[Stored data]

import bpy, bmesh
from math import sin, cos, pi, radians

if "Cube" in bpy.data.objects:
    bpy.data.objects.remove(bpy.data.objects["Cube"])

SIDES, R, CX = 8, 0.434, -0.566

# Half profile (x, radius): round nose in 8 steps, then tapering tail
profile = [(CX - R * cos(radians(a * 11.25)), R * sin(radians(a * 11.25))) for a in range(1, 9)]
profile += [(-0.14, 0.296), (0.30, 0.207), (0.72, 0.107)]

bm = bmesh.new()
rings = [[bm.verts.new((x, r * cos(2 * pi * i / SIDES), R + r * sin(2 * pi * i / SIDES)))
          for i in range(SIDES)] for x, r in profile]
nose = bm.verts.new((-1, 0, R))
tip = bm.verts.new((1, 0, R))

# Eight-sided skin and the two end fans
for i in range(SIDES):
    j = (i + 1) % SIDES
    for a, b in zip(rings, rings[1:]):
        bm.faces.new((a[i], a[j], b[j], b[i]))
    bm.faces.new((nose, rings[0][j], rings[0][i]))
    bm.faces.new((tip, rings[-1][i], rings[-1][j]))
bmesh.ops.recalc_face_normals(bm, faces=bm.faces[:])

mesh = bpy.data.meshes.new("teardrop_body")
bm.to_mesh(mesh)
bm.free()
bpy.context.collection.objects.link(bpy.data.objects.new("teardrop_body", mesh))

ABOUT THIS EXERCISE: What is wanted is every line from the first line of the entries through the line that contains "bm.faces.new((nose, rings[0][j], rings[0][i]))", given again exactly.

EXPECTED ANSWER:
import bpy, bmesh
from math import sin, cos, pi, radians

if "Cube" in bpy.data.objects:
    bpy.data.objects.remove(bpy.data.objects["Cube"])

SIDES, R, CX = 8, 0.434, -0.566

# Half profile (x, radius): round nose in 8 steps, then tapering tail
profile = [(CX - R * cos(radians(a * 11.25)), R * sin(radians(a * 11.25))) for a in range(1, 9)]
profile += [(-0.14, 0.296), (0.30, 0.207), (0.72, 0.107)]

bm = bmesh.new()
rings = [[bm.verts.new((x, r * cos(2 * pi * i / SIDES), R + r * sin(2 * pi * i / SIDES)))
          for i in range(SIDES)] for x, r in profile]
nose = bm.verts.new((-1, 0, R))
tip = bm.verts.new((1, 0, R))

# Eight-sided skin and the two end fans
for i in range(SIDES):
    j = (i + 1) % SIDES
    for a, b in zip(rings, rings[1:]):
        bm.faces.new((a[i], a[j], b[j], b[i]))
    bm.faces.new((nose, rings[0][j], rings[0][i]))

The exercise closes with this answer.